▶ [Task to complete]: Restate word for word the lines that run from the one containing "0.08, 1.56, wood)" to the last line of the data, both ends included.
=-=-=
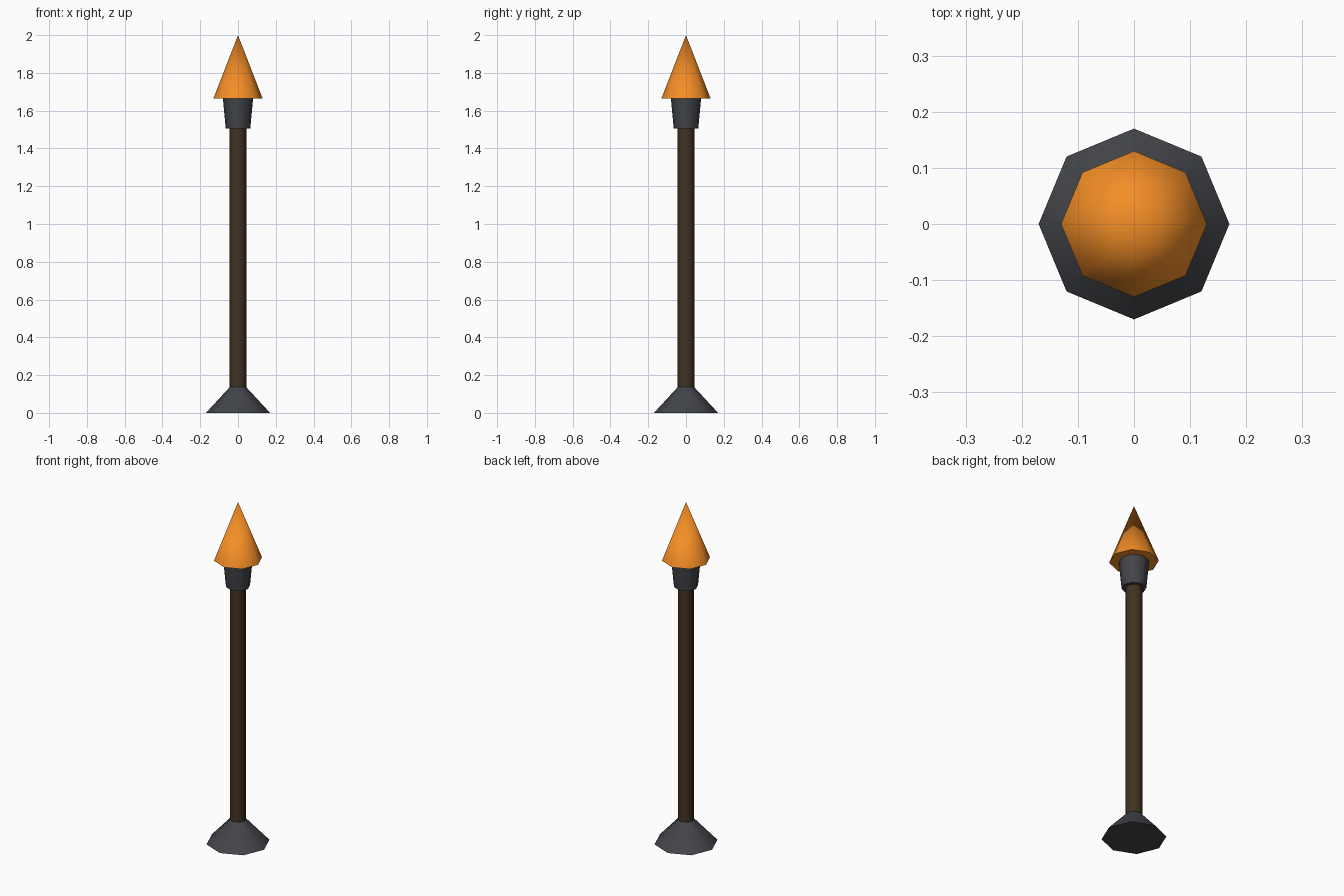
import bpy
from math import radians

if "Cube" in bpy.data.objects:
    bpy.data.objects.remove(bpy.data.objects["Cube"])


def material(name, rgb):
    m = bpy.data.materials.new(name)
    m.diffuse_color = (*rgb, 1)
    m.use_nodes = True
    m.node_tree.nodes["Principled BSDF"].inputs["Base Color"].default_value = m.diffuse_color
    return m


iron = material("iron", (0.055, 0.058, 0.066))
wood = material("wood", (0.055, 0.033, 0.016))
fire = material("fire", (0.9, 0.27, 0.02))


def tapered(name, r_low, r_high, z_low, z_high, mat):
    """Eight-sided tapered part with a corner on +x."""
    bpy.ops.mesh.primitive_cone_add(
        vertices=8, radius1=r_low, radius2=r_high, depth=z_high - z_low,
        location=(0, 0, (z_low + z_high) / 2))
    ob = bpy.context.object
    ob.name = name
    ob.data.materials.append(mat)
    # Soft sides, crisp cap edges
    bpy.ops.object.shade_smooth_by_angle(angle=radians(46))
    return ob


tapered("base", 0.17, 0.043, 0.0, 0.137, iron)
tapered("pole", 0.044, 0.044, 0.08, 1.56, wood)
tapered("flame_cup", 0.065, 0.08, 1.505, 1.666, iron)
tapered("flame", 0.13, 0.0, 1.665, 2.0, fire)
=-=-=
▶ [Answer section]:
tapered("pole", 0.044, 0.044, 0.08, 1.56, wood)
tapered("flame_cup", 0.065, 0.08, 1.505, 1.666, iron)
tapered("flame", 0.13, 0.0, 1.665, 2.0, fire)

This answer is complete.